We will start this Egyptian topic using a TEEP approach to find the learning objective, which will be cut up and placed around the classroom for the children to find. Working collaboratively, they will put the learning objective together to understand the main outcome. After, all children will also be given a piece of a map and they will need to carefully move around the classroom to find other children with the same map as them. They will need to work together to build the maps of Egypt like a puzzle and identify features on the map such as, the river Nile, Cairo, Luxor, the Mediterranean Sea and the Red Sea. Children will spend some time handling artefacts from the past and try to answer the question: 'What do artefacts teach us about how we can find out about life in Ancient Egypt?'   

At the end of the Egyptian topic, the children will take part in an Egyptian themed day were all staff and children will dress up. The children will engage in a range of different activities throughout the day such as, Hieroglyphs, Mummification (mummify a tomato), a typical ancient Egyptian diet and collaborative art. 

 

In English, we will be exploring the picture book ‘Marcy and the Riddle of the Sphinx’ by Joe Todd-Stanton. The children will write their own adventure story set in Egypt and use their new understanding of ancient Egyptian to include in their own story.  

 

In history lessons, we will investigate the ancient Egyptian civilisation by exploring ancient Egyptian houses, to understand the role of ancient Egyptian famers, the importance of the river Nile and to research the Egyptian pharaohs Tutankhamen and Nefertiti. 

 

In art lessons, the children will research artefacts belonging to Ancient Egypt, create observational drawings and produce their own clay sculptures, inspired by other crafts people in history. 

 

In science lessons the children learn about different forces magnets. Children will learn how to: compare how things move on different surfaces; notice that some forces need contact between 2 objects, but magnetic forces can act at a distance; and observe how magnets attract or repel each other and attract some materials and not others. Children learn how to compare and group together a variety of everyday materials on the basis of whether they are attracted to a magnet, and identify some magnetic materials; describe magnets as having 2 poles and they learn how to predict whether 2 magnets will attract or repel each other, depending on which poles are facing.

 

 At the end of this unit, we will create an Ancient Egyptian Museum.
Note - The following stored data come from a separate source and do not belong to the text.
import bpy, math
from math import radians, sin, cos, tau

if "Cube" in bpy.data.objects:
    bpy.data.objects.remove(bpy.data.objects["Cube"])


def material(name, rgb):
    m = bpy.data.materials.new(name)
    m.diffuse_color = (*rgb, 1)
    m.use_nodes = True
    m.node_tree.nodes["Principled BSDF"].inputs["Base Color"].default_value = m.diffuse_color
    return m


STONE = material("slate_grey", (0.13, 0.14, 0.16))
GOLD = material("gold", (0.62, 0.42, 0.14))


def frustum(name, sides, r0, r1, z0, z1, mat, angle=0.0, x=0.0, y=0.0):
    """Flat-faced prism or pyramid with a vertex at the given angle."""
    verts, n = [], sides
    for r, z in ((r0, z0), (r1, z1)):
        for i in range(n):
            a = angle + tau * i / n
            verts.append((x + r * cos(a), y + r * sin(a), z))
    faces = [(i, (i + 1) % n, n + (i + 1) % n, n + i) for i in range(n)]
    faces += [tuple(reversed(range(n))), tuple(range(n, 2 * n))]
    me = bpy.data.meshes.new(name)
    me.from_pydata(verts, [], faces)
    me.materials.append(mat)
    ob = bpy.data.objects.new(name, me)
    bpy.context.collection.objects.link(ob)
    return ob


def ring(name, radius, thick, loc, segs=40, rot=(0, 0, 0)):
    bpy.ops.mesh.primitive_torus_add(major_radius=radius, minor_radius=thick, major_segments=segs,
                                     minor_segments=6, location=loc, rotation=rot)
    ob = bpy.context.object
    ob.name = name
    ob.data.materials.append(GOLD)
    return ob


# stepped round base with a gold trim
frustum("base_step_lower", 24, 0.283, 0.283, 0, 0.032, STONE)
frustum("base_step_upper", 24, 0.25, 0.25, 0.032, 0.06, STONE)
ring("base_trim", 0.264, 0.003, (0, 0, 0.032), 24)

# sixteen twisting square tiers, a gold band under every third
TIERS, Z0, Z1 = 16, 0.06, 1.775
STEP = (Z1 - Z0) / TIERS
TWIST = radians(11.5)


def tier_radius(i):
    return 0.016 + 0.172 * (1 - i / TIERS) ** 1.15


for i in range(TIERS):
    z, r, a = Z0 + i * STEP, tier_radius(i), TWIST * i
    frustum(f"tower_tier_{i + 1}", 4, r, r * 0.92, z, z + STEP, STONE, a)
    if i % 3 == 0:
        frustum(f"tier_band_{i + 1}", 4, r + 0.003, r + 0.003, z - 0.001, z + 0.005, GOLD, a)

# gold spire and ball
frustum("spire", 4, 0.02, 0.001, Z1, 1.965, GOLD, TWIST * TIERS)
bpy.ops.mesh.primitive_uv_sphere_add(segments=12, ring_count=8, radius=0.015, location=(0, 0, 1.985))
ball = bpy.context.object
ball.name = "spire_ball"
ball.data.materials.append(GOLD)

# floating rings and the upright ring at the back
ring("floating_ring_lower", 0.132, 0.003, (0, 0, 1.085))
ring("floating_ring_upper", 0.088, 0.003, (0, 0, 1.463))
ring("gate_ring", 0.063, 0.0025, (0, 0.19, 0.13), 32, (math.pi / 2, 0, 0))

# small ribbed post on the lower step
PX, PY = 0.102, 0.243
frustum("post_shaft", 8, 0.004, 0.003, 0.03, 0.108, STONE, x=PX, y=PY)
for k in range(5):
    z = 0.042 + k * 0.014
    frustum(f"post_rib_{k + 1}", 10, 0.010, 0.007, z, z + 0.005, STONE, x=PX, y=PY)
Parents and carers will have the opportunity to visit the museum and view the artwork produced by the children.